- [DESCRIPTION OF THE TASK]
Starting at the first line, reproduce the listing below in full, exactly as given.

- [PROVIDED INFORMATION]
________
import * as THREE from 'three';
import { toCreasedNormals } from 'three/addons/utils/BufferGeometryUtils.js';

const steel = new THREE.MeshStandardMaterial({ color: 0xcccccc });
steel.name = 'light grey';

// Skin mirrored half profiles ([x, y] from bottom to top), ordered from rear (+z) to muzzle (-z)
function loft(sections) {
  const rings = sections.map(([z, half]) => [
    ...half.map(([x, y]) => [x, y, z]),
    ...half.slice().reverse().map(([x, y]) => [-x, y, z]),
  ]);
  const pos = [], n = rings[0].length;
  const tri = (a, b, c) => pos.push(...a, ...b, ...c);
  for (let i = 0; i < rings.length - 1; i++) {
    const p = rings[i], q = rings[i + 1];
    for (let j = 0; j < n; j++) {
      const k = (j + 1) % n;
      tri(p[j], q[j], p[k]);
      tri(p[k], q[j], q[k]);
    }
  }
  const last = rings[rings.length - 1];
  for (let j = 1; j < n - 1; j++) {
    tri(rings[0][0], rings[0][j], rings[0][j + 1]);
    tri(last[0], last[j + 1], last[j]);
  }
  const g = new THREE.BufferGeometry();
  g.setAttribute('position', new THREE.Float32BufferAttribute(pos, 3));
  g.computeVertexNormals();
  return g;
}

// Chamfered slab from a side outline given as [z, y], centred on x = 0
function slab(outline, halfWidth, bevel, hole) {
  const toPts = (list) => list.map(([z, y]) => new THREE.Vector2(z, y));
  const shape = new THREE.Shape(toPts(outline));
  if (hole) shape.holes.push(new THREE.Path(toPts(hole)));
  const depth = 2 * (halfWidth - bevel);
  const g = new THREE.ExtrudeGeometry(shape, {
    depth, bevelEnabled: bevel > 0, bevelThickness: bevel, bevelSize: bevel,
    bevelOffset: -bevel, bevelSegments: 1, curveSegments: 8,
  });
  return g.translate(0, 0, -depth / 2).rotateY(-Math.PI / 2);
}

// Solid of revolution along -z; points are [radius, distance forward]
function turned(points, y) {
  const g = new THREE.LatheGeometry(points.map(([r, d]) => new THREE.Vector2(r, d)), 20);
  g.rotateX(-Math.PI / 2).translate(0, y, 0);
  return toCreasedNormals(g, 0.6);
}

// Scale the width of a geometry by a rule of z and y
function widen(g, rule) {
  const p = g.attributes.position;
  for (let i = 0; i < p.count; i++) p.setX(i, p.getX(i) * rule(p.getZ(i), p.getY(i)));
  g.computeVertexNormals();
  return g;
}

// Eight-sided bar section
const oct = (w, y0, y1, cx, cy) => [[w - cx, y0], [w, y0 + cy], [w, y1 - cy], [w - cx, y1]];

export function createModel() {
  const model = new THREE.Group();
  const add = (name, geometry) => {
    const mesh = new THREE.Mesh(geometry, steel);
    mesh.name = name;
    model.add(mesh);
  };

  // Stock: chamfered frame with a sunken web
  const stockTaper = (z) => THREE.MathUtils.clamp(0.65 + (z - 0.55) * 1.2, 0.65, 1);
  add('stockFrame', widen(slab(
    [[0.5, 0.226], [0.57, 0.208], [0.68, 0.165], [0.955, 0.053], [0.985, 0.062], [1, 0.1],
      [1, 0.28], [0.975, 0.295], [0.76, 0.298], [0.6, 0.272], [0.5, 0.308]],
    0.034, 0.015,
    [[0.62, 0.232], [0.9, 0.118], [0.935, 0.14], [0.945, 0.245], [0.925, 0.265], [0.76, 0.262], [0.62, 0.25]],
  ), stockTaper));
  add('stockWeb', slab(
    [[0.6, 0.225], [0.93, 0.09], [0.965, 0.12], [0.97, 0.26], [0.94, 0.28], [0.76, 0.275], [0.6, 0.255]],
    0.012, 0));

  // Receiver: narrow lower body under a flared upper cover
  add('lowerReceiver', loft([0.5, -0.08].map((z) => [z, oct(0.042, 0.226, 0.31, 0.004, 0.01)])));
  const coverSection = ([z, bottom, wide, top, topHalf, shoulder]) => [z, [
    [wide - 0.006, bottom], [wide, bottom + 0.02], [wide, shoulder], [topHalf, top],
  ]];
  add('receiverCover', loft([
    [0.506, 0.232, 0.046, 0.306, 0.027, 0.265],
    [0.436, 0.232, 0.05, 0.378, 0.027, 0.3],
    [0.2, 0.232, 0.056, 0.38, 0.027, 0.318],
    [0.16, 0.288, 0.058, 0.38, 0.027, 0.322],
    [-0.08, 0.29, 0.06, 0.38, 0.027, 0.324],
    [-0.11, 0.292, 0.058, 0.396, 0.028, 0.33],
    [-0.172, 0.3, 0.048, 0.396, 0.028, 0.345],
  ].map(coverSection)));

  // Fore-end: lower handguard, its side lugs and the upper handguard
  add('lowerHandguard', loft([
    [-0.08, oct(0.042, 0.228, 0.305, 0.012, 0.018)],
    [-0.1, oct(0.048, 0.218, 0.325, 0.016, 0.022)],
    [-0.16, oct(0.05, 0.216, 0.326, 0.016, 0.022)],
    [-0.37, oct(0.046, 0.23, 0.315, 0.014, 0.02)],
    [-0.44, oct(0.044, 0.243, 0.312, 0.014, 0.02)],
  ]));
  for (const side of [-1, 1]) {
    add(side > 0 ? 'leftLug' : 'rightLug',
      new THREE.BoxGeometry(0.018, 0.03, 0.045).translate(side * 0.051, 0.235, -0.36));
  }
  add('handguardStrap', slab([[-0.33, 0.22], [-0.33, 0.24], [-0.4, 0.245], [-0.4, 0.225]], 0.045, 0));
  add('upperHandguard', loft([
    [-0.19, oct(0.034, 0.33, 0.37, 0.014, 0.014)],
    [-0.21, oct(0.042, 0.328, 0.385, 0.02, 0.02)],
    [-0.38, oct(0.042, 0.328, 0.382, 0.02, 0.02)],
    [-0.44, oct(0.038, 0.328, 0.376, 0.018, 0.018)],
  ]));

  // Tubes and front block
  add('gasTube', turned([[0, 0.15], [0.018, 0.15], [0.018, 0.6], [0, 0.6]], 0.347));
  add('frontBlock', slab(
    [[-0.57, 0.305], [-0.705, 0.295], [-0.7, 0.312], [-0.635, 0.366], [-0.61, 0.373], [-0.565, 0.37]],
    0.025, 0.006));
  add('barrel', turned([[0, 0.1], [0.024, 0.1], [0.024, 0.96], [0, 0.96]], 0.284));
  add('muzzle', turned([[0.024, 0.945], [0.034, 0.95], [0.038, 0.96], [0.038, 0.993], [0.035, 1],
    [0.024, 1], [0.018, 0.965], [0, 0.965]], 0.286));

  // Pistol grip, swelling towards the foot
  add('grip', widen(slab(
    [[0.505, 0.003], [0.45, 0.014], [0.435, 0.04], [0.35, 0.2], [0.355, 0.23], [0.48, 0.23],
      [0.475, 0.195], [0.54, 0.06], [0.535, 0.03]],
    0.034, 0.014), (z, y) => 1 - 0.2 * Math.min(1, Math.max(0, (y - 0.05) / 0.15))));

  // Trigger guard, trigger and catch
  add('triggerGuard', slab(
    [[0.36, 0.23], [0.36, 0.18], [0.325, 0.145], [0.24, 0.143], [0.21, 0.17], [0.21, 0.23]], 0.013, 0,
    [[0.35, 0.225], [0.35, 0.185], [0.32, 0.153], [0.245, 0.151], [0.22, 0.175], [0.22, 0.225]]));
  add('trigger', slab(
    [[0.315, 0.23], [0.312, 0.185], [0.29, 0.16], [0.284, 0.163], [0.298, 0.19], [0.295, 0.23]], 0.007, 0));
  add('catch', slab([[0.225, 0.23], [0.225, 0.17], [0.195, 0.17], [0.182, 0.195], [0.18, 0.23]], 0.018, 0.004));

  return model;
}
________
- [EXERCISE SOLUTION]
import * as THREE from 'three';
import { toCreasedNormals } from 'three/addons/utils/BufferGeometryUtils.js';

const steel = new THREE.MeshStandardMaterial({ color: 0xcccccc });
steel.name = 'light grey';

// Skin mirrored half profiles ([x, y] from bottom to top), ordered from rear (+z) to muzzle (-z)
function loft(sections) {
  const rings = sections.map(([z, half]) => [
    ...half.map(([x, y]) => [x, y, z]),
    ...half.slice().reverse().map(([x, y]) => [-x, y, z]),
  ]);
  const pos = [], n = rings[0].length;
  const tri = (a, b, c) => pos.push(...a, ...b, ...c);
  for (let i = 0; i < rings.length - 1; i++) {
    const p = rings[i], q = rings[i + 1];
    for (let j = 0; j < n; j++) {
      const k = (j + 1) % n;
      tri(p[j], q[j], p[k]);
      tri(p[k], q[j], q[k]);
    }
  }
  const last = rings[rings.length - 1];
  for (let j = 1; j < n - 1; j++) {
    tri(rings[0][0], rings[0][j], rings[0][j + 1]);
    tri(last[0], last[j + 1], last[j]);
  }
  const g = new THREE.BufferGeometry();
  g.setAttribute('position', new THREE.Float32BufferAttribute(pos, 3));
  g.computeVertexNormals();
  return g;
}

// Chamfered slab from a side outline given as [z, y], centred on x = 0
function slab(outline, halfWidth, bevel, hole) {
  const toPts = (list) => list.map(([z, y]) => new THREE.Vector2(z, y));
  const shape = new THREE.Shape(toPts(outline));
  if (hole) shape.holes.push(new THREE.Path(toPts(hole)));
  const depth = 2 * (halfWidth - bevel);
  const g = new THREE.ExtrudeGeometry(shape, {
    depth, bevelEnabled: bevel > 0, bevelThickness: bevel, bevelSize: bevel,
    bevelOffset: -bevel, bevelSegments: 1, curveSegments: 8,
  });
  return g.translate(0, 0, -depth / 2).rotateY(-Math.PI / 2);
}

// Solid of revolution along -z; points are [radius, distance forward]
function turned(points, y) {
  const g = new THREE.LatheGeometry(points.map(([r, d]) => new THREE.Vector2(r, d)), 20);
  g.rotateX(-Math.PI / 2).translate(0, y, 0);
  return toCreasedNormals(g, 0.6);
}

// Scale the width of a geometry by a rule of z and y
function widen(g, rule) {
  const p = g.attributes.position;
  for (let i = 0; i < p.count; i++) p.setX(i, p.getX(i) * rule(p.getZ(i), p.getY(i)));
  g.computeVertexNormals();
  return g;
}

// Eight-sided bar section
const oct = (w, y0, y1, cx, cy) => [[w - cx, y0], [w, y0 + cy], [w, y1 - cy], [w - cx, y1]];

export function createModel() {
  const model = new THREE.Group();
  const add = (name, geometry) => {
    const mesh = new THREE.Mesh(geometry, steel);
    mesh.name = name;
    model.add(mesh);
  };

  // Stock: chamfered frame with a sunken web
  const stockTaper = (z) => THREE.MathUtils.clamp(0.65 + (z - 0.55) * 1.2, 0.65, 1);
  add('stockFrame', widen(slab(
    [[0.5, 0.226], [0.57, 0.208], [0.68, 0.165], [0.955, 0.053], [0.985, 0.062], [1, 0.1],
      [1, 0.28], [0.975, 0.295], [0.76, 0.298], [0.6, 0.272], [0.5, 0.308]],
    0.034, 0.015,
    [[0.62, 0.232], [0.9, 0.118], [0.935, 0.14], [0.945, 0.245], [0.925, 0.265], [0.76, 0.262], [0.62, 0.25]],
  ), stockTaper));
  add('stockWeb', slab(
    [[0.6, 0.225], [0.93, 0.09], [0.965, 0.12], [0.97, 0.26], [0.94, 0.28], [0.76, 0.275], [0.6, 0.255]],
    0.012, 0));

  // Receiver: narrow lower body under a flared upper cover
  add('lowerReceiver', loft([0.5, -0.08].map((z) => [z, oct(0.042, 0.226, 0.31, 0.004, 0.01)])));
  const coverSection = ([z, bottom, wide, top, topHalf, shoulder]) => [z, [
    [wide - 0.006, bottom], [wide, bottom + 0.02], [wide, shoulder], [topHalf, top],
  ]];
  add('receiverCover', loft([
    [0.506, 0.232, 0.046, 0.306, 0.027, 0.265],
    [0.436, 0.232, 0.05, 0.378, 0.027, 0.3],
    [0.2, 0.232, 0.056, 0.38, 0.027, 0.318],
    [0.16, 0.288, 0.058, 0.38, 0.027, 0.322],
    [-0.08, 0.29, 0.06, 0.38, 0.027, 0.324],
    [-0.11, 0.292, 0.058, 0.396, 0.028, 0.33],
    [-0.172, 0.3, 0.048, 0.396, 0.028, 0.345],
  ].map(coverSection)));

  // Fore-end: lower handguard, its side lugs and the upper handguard
  add('lowerHandguard', loft([
    [-0.08, oct(0.042, 0.228, 0.305, 0.012, 0.018)],
    [-0.1, oct(0.048, 0.218, 0.325, 0.016, 0.022)],
    [-0.16, oct(0.05, 0.216, 0.326, 0.016, 0.022)],
    [-0.37, oct(0.046, 0.23, 0.315, 0.014, 0.02)],
    [-0.44, oct(0.044, 0.243, 0.312, 0.014, 0.02)],
  ]));
  for (const side of [-1, 1]) {
    add(side > 0 ? 'leftLug' : 'rightLug',
      new THREE.BoxGeometry(0.018, 0.03, 0.045).translate(side * 0.051, 0.235, -0.36));
  }
  add('handguardStrap', slab([[-0.33, 0.22], [-0.33, 0.24], [-0.4, 0.245], [-0.4, 0.225]], 0.045, 0));
  add('upperHandguard', loft([
    [-0.19, oct(0.034, 0.33, 0.37, 0.014, 0.014)],
    [-0.21, oct(0.042, 0.328, 0.385, 0.02, 0.02)],
    [-0.38, oct(0.042, 0.328, 0.382, 0.02, 0.02)],
    [-0.44, oct(0.038, 0.328, 0.376, 0.018, 0.018)],
  ]));

  // Tubes and front block
  add('gasTube', turned([[0, 0.15], [0.018, 0.15], [0.018, 0.6], [0, 0.6]], 0.347));
  add('frontBlock', slab(
    [[-0.57, 0.305], [-0.705, 0.295], [-0.7, 0.312], [-0.635, 0.366], [-0.61, 0.373], [-0.565, 0.37]],
    0.025, 0.006));
  add('barrel', turned([[0, 0.1], [0.024, 0.1], [0.024, 0.96], [0, 0.96]], 0.284));
  add('muzzle', turned([[0.024, 0.945], [0.034, 0.95], [0.038, 0.96], [0.038, 0.993], [0.035, 1],
    [0.024, 1], [0.018, 0.965], [0, 0.965]], 0.286));

  // Pistol grip, swelling towards the foot
  add('grip', widen(slab(
    [[0.505, 0.003], [0.45, 0.014], [0.435, 0.04], [0.35, 0.2], [0.355, 0.23], [0.48, 0.23],
      [0.475, 0.195], [0.54, 0.06], [0.535, 0.03]],
    0.034, 0.014), (z, y) => 1 - 0.2 * Math.min(1, Math.max(0, (y - 0.05) / 0.15))));

  // Trigger guard, trigger and catch
  add('triggerGuard', slab(
    [[0.36, 0.23], [0.36, 0.18], [0.325, 0.145], [0.24, 0.143], [0.21, 0.17], [0.21, 0.23]], 0.013, 0,
    [[0.35, 0.225], [0.35, 0.185], [0.32, 0.153], [0.245, 0.151], [0.22, 0.175], [0.22, 0.225]]));
  add('trigger', slab(
    [[0.315, 0.23], [0.312, 0.185], [0.29, 0.16], [0.284, 0.163], [0.298, 0.19], [0.295, 0.23]], 0.007, 0));
  add('catch', slab([[0.225, 0.23], [0.225, 0.17], [0.195, 0.17], [0.182, 0.195], [0.18, 0.23]], 0.018, 0.004));

  return model;
}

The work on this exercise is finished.